In general, there are eleven types of error, which we can be summarized as follows:

  1. Errors of omission
  2. Errors of commission
  3. Compensating errors
  4. Errors of principle
  5. Errors of original entry
  6. Errors of reversal
  7. Errors of posting to the wrong side of ledger
  8. Errors of omitting one side of dual posting
  9. Errors of over/understating one side
  10. Errors of summation (‘casting errors‘)
  11. Errors of transposition

 

An error of commission, original entry or reversal will become apparent when a customer or supplier, whose account has been wrongly affected, informs you. He/she will certainly be quick to let you know if the error is to his/her disadvantage.

 

Errors Revealed And Errors Not Revealed By Trial Balance

The trial balance will immediately show that there is an error if it does not balance. However, it will not guarantee that the posting is error free if it does. In other words, things cannot be right if it does not balance, but can still be wrong if it does!

Furthermore, a failure to balance does not tell us where in the posting the error or errors exist.
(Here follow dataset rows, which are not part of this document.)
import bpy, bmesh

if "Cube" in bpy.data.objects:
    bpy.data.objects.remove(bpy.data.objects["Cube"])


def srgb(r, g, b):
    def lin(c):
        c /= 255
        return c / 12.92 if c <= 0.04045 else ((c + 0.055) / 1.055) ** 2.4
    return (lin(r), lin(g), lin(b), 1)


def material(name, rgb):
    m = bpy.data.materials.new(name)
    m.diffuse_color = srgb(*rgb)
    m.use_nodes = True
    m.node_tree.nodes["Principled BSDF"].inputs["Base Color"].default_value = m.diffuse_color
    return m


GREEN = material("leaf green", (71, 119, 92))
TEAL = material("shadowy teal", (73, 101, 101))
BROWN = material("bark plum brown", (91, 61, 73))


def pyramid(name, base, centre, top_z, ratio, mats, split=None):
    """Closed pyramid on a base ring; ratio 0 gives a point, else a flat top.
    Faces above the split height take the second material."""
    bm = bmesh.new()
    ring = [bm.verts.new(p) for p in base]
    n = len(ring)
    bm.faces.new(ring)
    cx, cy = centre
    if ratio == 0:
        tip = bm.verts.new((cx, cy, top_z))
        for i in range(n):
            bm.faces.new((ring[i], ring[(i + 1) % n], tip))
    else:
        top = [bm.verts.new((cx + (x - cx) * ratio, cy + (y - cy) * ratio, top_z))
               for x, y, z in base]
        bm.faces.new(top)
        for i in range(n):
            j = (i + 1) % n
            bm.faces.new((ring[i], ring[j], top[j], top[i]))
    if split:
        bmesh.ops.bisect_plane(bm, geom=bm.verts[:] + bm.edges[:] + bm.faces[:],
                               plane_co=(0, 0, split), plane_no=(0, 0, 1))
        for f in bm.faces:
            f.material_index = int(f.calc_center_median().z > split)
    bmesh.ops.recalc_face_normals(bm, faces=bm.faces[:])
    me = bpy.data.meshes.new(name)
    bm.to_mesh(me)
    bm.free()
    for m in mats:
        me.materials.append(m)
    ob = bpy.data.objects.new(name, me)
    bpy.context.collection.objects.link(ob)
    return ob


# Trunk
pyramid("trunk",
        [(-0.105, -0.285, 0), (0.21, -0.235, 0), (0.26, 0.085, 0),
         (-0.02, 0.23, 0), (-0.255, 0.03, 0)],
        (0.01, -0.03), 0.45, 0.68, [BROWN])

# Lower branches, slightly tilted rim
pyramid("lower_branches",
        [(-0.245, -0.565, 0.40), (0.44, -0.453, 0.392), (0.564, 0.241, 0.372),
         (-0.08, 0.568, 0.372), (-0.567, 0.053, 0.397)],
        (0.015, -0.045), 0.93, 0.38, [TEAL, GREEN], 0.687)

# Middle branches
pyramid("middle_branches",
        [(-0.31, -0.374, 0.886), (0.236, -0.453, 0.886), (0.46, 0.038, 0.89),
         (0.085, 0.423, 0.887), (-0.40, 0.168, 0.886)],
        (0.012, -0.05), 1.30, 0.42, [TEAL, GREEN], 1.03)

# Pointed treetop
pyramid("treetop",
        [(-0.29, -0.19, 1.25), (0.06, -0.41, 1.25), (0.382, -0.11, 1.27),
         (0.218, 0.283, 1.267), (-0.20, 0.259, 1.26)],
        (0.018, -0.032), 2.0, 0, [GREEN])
So while the trial balance performs something of an error-checking role, it is not a foolproof one.

Errors not revealed by a trial balance:

  1. Errors of complete omission, where neither debit nor credit has been entered.
  2. Compensating errors, where errors of equal value cancel each other out.
  3. Errors of commission posting to the wrong accounts, though to the correct sides of the correct ledger division.
  4. Errors of reverse posting: the debit entry of a transaction has been wrongly posted to the credit side, and vice versa.
  5. Errors of principle, for example posting of an asset to an expenses account.

 

Errors which will be revealed by a trial balance:

  1. Errors arising from both parts of the double entry (debit/credit) being posted to the same side (e.g. debit).
  2. Errors of partial omission, for example, where only one side of a transaction was posted, such as the credit side but not the debit side, or vice versa.
  3. Errors in adding up.
  4. Errors of transposition, where digits have been accidentally reversed, for example 54 has been written as 45. See page 149 for how to identify this error.
  5. Errors due to under- or overstating one side of the transaction.
  6. Errors of original entry, for example when making a mistake while entering a sales invoice into the sales day book.

 

In General, the right way to correct errors: no figure should ever be crossed out anywhere in the accounts. If allowed it could hide embezzlement. Of course, genuine mistakes are made, but there is a special way of putting them right. If an error is found it must be recorded in the journal, together with whatever additions or subtractions are needed to the accounts to put matters right.

 

Looking And Correcting For Errors In The Trial Balance Step-By-Step

  1. If the trial balance fails, look for a figure equal to the error amongst all the balances. If such a figure appears once only, its dual posting may have been omitted from the trial balance (though it may also be included in a larger posting), or that figure may have been missed out when summing the column.
  2. Next, divide the discrepancy by 2. Look for a figure equal to the quotient of the calculation in the trial balance. If the error is due to something being posted on the wrong side, this will show it up.
  3. Check whether the discrepancy is divisible by 9. If it is, it may be due to an error of transposition.
  4. Check your addition of the columns.
  5. Check that each of the balances in turn have been correctly copied from the ledger accounts.
  6. Check the balances of the ledger accounts.

 

Treatment Of Minor Errors

If an error reflected in the trial balance is small (e.g. £30) and it is hard to trace, it is permissible to add it to current liabilities or current assets under the heading suspense account just so that compilation of final accounts can go ahead. But you should never do this when the error is large. When you find the error, correct it in the journal as described (see example on opposite page).

Of course, the true profit or loss figure may be distorted as a result of this error. That is why it is only permissible to handle small errors in this way. When the error is later discovered and corrected, a statement of corrected net profit can be written up to supplement the year’s final accounts.